> SUPPLIED RECORDS:

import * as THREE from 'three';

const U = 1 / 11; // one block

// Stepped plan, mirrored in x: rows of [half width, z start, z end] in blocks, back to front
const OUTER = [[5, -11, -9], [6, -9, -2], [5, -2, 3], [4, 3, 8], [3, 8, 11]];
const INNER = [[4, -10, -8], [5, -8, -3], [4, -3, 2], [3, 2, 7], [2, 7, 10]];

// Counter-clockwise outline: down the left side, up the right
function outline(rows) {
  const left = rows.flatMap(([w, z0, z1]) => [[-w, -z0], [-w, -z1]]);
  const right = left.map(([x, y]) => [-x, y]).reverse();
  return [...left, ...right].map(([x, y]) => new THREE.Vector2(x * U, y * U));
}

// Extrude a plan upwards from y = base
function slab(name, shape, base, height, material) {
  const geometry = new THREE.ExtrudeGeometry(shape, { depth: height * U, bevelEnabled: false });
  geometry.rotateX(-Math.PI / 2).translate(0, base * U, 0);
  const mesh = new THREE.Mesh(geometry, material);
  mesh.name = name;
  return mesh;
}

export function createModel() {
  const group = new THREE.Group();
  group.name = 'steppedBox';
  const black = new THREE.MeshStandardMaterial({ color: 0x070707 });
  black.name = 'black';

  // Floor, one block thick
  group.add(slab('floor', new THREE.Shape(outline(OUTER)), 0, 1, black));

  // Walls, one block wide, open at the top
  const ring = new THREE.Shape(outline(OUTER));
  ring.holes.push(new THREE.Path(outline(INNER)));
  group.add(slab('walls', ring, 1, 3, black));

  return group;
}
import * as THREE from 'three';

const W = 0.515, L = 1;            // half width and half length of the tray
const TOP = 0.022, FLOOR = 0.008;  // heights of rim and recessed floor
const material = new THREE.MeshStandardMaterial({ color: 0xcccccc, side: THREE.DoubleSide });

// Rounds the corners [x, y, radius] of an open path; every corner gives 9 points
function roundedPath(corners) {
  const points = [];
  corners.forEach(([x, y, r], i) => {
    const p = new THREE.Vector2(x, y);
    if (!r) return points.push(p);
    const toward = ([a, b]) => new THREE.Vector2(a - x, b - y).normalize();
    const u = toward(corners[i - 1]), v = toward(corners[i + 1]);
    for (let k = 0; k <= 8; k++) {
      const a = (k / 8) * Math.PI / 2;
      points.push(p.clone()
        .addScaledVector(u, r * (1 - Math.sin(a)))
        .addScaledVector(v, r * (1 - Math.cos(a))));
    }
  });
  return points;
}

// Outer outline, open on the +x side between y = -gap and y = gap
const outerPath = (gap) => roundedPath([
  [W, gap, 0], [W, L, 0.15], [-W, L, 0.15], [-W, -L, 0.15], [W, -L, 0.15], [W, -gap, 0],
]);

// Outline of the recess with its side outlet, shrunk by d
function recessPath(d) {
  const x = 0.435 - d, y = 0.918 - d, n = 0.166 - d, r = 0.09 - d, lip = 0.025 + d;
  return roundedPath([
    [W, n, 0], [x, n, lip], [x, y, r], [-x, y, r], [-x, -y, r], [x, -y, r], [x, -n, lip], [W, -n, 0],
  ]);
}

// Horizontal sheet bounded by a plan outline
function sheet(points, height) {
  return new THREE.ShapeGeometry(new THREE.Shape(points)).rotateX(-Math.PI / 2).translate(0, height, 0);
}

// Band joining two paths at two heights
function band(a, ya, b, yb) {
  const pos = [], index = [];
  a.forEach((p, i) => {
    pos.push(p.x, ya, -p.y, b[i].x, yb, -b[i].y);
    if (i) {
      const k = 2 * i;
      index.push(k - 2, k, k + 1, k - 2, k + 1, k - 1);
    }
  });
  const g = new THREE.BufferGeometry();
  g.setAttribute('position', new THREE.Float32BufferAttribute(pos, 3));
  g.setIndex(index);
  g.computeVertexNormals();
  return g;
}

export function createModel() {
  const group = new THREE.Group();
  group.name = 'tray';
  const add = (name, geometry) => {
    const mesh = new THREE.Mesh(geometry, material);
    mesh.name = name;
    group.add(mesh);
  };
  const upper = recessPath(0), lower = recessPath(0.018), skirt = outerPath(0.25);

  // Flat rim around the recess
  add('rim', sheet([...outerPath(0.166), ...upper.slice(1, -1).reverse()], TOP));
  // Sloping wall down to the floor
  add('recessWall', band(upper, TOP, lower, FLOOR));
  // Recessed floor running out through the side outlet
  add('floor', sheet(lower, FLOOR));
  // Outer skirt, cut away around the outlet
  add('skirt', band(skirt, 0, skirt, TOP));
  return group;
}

> BRIEF:
The answer must be all the lines above that hold the word "points".

> ANSWER TO THE PROBLEM:
// Rounds the corners [x, y, radius] of an open path; every corner gives 9 points
  const points = [];
    if (!r) return points.push(p);
      points.push(p.clone()
  return points;
function sheet(points, height) {
  return new THREE.ShapeGeometry(new THREE.Shape(points)).rotateX(-Math.PI / 2).translate(0, height, 0);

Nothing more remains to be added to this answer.